Weekly Update: COVID Case/Death Rates by Partisan Lean & Vaccination Rate
I've been posting weekly looks at the rate of COVID-19 cases & deaths at the county level since the point at which every U.S. adult could theoretically have received 2 COVID vaccination doses nearly a year ago, broken out by partisan lean (i.e, what percent of the vote Donald Trump received in 2020), as well as by the vaccination rate of each county in the U.S. (nonpartisan).
For a long time I used July 1st, 2021 as my start point, but in recent months I decided to back this up to May 1st, 2021 instead. Pinning down an exact date for this is a bit tricky since a) different populations were made eligible at different points in 2021, and b) it takes 3-4 weeks after getting your first vaccination dose before you can get the second one, but May 1st is what I've finally settled on.
As always, here's my methodology:
- County-level 2020 Population data via U.S. Census Bureau's 2020 Census
- County-level 2020 Trump vote data via each state's Election Commission or Secretary of State websites
- County-level Case & Death data via Johns Hopkins University Center for Systems Science & Engineering for 47 states; NY Times COVID-10 in the United States github for NE & UT only; & the White House COVID-19 Team Community Profile Report for Florida only.
- BY POPULAR DEMAND, here's an updated Google Spreadsheet with all the relevant data.
Remember: "Decile" means 1/10th or 10% of the total population (all 50 states + DC).
First, let's look at vaccination rates. These bracket sizes change slightly from week to week as more people in every bracket join the "2nd shot vaccinated" population, but for the most part they're pretty stable relative to each other. As you can see, since May 1, 2021, the official cumulative case rate hasn't actually varied much whether a given county has a high or low vaccination rate.
This wasn't the case at all for most of the summer and fall, when cases in low-vaccinated counties were running 4x or more higher than high-vaxx counties...but the infection gap was almost entirely wiped out during the Omicron wave in December - February. At this point, the least-vaccinated tenth of the country is only running 15% higher than the most-vaccinated tenth in terms of case rates:
The same is pretty much the case when looking at case rates by red/blue partisan lean...they're still running just 26% higher in the reddest tenth of the country than the bluest, which doesn't seem to signify much...
...HOWEVER, when it comes to death rates, there's still a clear and dramatic correlation between how much of the population has been 2-dose vaccinated and its COVID death rate since last May. The least-vaccinated decile has a death rate 4.1x higher than the most-vaccinated decile.
NOTE: The vaccination rate graph includes the Miami-Dade County change I wrote about last week:

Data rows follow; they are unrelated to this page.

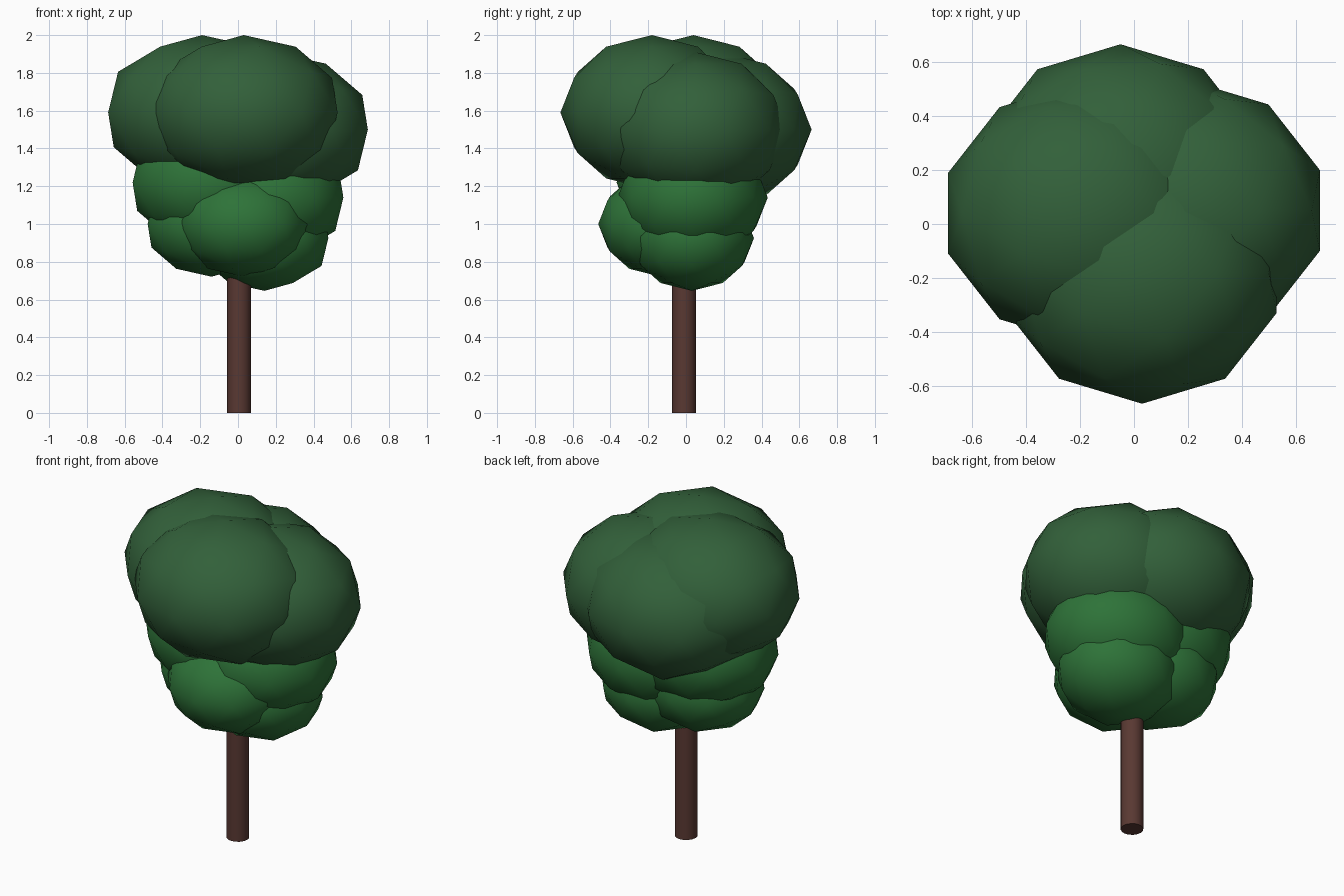
import bpy
import math

if "Cube" in bpy.data.objects:
    bpy.data.objects.remove(bpy.data.objects["Cube"])


def material(name, colour):
    mat = bpy.data.materials.new(name)
    mat.diffuse_color = (*colour, 1)
    mat.use_nodes = True
    mat.node_tree.nodes["Principled BSDF"].inputs["Base Color"].default_value = mat.diffuse_color
    return mat


dark_green = material("dark_green", (0.032, 0.117, 0.042))
light_green = material("light_green", (0.027, 0.171, 0.040))
brown = material("brown", (0.100, 0.040, 0.032))

# radii of the largest leaf clump; smaller clumps keep the same proportions
RADII = (0.523, 0.485, 0.41)


def clump(name, centre, size, mat):
    bpy.ops.mesh.primitive_ico_sphere_add(subdivisions=2, radius=1, location=centre)
    ob = bpy.context.object
    ob.name = name
    ob.scale = [r * size for r in RADII]
    bpy.ops.object.transform_apply(location=False, rotation=False, scale=True)
    bpy.ops.object.shade_smooth()
    ob.data.materials.append(mat)


# trunk
bpy.ops.mesh.primitive_cylinder_add(vertices=16, radius=0.063, depth=0.85,
                                    location=(0.006, -0.01, 0.425))
trunk = bpy.context.object
trunk.name = "trunk"
bpy.ops.object.shade_smooth_by_angle(angle=math.radians(40))
trunk.data.materials.append(brown)

# dark crown
clump("crown_left", (-0.19, 0.04, 1.59), 1, dark_green)
clump("crown_front", (0.03, -0.18, 1.59), 1, dark_green)
clump("crown_right", (0.19, 0.05, 1.50), 1, dark_green)
clump("crown_back", (-0.05, 0.18, 1.50), 1, dark_green)

# lighter middle leaves
clump("middle_left", (-0.15, 0.03, 1.22), 0.82, light_green)
clump("middle_right", (0.15, 0.035, 1.14), 0.82, light_green)

# lighter lowest leaves
clump("lower_left", (-0.14, 0.03, 1.00), 0.68, light_green)
clump("lower_front", (0.03, -0.135, 1.00), 0.68, light_green)
clump("lower_right", (0.14, 0.03, 0.925), 0.68, light_green)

As always, what's even more disturbing is how closely the death rate by partisan lean matches the death rate by vaccination rate; they're nearly mirror images of each other:
Here's scatter-plot versions of the county-level death rates since 5/01/21 by vaccination rate and 2020 partisan lean:
The graph below shows how the ratio of case and death rates in the reddest and bluest deciles have changed over time. The gap reached a peak of 4.5x higher at the height of the Delta wave last fall before dropping significantly during the Omicron wave...but since then it's flattened out and is now moving back up again. Note that the small bump a couple weeks ago was due to a one-time data adjustment by the Massachusetts Health Dept.:
The final graph below shows the 14-day moving average of the death rates in the reddest & bluest deciles, dating all the way back to January 1, 2021. As I predicted back in late December, after reaching near parity in late January, the death rate in the reddest parts of the country is again on the rise relative to the bluest parts. Axios recently posted a state-level version of this graph, although in that case they went with states where Trump or Biden won by 15 points or more: